If the New York Knicks really want to acquire a star player, they are going to have to give up some premium assets. The Knicks have been linked to Washington star Bradley Beal, who is a bonafide superstar and would immediately make the Knicks a better team.
While Beal has only reached the All-Star game twice, heâ€™s averaged over 30 points per game the past two seasons and is just 27 years old. Over 25 games this year, Beal is averaging 32.9 points, 4.6 assists, and 5.2 rebounds, arguably his best season to date.
Michael Kay stated several days ago that the Knicks were quietly trying to lure Bradley Beal out of Washington:
â€œIâ€™ve got it from a very good source that the Knicks are quietly interested in a Bradley Beal. Howâ€™s that gonna happen? Heâ€™s signed to a long-term deal. He has not said he wanted to be traded. But you forget, the Knicks have World Wide Wes on their side. Heâ€™s been in the ears of some of Bealâ€™s people and kinda nudging them that this might be the time to push for a trade,â€ Kay said on hisÂ ESPN radio showÂ last week.
The issue, Washington would likely demand a massive deal, including multiple first-round picks, some of which would be unprotected. In addition, they might even ask for RJ Barrett, a player the Knicks might feel too highly about to part ways with.
Bobby Marks of ESPN told Alder Almo of ESM that the Knicks would have to be willing to give up RJ Barrett in the deal.
Ultimately, acquiring a player like Bradley would be costly, but pairing him with Julius Randle, Immanuel Â Quickley, Mitchell Robinson, and more would be a playoff-caliber move. In addition, they have plenty of current players on rookie deals, meaning they would still have more salary space to acquire another big name this upcoming off-season.
Alternatively, RJ Barrett is just 20 years old and averaging 16.5 points per game this season over 33.7 minutes. Heâ€™s taking a slight step forward but has shown a bit more maturity in his game, and considering Beal was averaging very similar numbers at the same age back in 2013, there is hope that Barrett could develop into an elite player, but it might be five years down the line.

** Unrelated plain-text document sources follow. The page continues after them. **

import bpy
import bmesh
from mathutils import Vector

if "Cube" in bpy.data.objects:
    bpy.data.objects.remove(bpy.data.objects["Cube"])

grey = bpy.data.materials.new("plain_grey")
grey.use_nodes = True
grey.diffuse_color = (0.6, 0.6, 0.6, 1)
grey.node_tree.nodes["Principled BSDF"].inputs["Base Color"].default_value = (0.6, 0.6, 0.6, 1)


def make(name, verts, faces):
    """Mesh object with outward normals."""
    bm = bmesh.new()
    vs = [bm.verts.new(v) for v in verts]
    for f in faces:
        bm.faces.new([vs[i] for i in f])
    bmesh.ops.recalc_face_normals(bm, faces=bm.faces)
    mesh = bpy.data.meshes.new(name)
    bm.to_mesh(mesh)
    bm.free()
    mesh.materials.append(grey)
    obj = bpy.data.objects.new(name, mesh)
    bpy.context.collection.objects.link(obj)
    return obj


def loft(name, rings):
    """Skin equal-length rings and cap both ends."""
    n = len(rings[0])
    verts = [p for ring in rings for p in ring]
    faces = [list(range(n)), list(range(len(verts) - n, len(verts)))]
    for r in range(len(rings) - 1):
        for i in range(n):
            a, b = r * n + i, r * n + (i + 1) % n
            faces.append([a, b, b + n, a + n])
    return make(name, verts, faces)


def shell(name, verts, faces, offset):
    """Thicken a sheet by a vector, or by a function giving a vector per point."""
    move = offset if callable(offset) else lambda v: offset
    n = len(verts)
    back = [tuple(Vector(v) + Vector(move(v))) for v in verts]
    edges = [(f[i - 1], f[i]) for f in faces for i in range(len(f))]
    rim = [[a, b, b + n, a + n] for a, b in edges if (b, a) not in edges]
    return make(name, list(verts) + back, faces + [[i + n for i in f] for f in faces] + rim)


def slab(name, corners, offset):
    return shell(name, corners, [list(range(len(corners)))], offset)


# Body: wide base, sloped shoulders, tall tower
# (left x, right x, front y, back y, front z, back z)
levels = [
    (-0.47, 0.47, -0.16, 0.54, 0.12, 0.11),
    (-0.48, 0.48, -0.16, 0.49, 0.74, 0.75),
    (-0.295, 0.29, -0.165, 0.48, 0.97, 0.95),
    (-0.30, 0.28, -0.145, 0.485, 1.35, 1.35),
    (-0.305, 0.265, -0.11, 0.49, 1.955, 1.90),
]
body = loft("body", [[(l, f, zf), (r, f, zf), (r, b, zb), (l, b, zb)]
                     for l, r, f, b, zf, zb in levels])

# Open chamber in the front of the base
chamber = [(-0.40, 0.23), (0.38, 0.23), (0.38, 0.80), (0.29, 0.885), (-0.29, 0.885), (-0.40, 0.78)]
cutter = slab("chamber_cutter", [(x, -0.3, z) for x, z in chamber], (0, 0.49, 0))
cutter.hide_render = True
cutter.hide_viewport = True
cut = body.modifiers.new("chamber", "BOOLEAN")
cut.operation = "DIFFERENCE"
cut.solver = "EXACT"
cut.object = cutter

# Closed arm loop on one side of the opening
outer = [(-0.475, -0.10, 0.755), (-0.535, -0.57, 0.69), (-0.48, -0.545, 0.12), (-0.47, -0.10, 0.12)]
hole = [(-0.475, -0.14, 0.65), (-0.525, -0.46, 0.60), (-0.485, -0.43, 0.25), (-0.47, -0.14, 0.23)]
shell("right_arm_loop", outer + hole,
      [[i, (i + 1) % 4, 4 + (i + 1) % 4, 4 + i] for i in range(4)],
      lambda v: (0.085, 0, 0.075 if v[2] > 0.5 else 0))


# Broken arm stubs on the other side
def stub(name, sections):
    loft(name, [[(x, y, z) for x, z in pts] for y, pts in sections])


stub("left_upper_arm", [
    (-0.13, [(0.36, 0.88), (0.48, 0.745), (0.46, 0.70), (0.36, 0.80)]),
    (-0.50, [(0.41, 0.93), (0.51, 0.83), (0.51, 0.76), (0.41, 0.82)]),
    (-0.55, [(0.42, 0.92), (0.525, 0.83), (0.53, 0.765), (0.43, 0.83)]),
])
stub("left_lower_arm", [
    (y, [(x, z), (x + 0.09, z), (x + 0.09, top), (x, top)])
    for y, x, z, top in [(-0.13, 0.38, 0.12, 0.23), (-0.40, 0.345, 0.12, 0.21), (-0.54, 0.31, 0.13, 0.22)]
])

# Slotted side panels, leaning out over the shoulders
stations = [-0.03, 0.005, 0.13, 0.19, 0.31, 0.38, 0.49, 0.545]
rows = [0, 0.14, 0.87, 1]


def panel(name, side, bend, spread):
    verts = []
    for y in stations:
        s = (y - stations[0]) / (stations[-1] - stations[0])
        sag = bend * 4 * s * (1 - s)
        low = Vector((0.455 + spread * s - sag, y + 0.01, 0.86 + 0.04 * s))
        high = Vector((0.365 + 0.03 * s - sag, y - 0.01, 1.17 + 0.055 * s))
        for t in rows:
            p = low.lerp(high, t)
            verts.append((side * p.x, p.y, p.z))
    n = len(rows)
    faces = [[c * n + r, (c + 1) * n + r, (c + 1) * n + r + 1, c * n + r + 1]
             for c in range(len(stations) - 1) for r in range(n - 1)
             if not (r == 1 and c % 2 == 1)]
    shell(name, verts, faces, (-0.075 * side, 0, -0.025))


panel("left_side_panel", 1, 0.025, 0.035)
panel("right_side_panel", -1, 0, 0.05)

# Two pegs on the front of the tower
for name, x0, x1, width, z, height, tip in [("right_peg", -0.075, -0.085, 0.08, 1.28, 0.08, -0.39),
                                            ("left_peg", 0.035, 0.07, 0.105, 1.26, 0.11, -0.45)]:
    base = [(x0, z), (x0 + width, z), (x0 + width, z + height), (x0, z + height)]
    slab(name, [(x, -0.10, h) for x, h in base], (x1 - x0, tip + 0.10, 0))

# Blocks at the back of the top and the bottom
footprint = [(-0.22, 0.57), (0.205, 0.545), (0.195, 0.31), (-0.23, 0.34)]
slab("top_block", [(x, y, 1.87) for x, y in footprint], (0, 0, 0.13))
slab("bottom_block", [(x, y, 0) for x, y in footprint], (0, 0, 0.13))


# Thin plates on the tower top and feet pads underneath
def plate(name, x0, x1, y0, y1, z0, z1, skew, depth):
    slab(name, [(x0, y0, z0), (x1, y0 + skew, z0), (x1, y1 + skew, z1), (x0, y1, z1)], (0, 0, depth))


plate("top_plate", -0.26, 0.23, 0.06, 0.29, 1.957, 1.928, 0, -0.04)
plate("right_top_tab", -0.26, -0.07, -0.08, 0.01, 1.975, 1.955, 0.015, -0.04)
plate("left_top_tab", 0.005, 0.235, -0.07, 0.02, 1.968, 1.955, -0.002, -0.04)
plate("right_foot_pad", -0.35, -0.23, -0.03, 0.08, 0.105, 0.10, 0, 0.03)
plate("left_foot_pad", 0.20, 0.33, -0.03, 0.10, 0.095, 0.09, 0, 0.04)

The real question is, do the Knicks favor making the playoffs now or later, and do they value Randle enough to inject more talent into the starting squad alongside him, or they feel as though their youth is capable of picking up the load when he eventually moves on?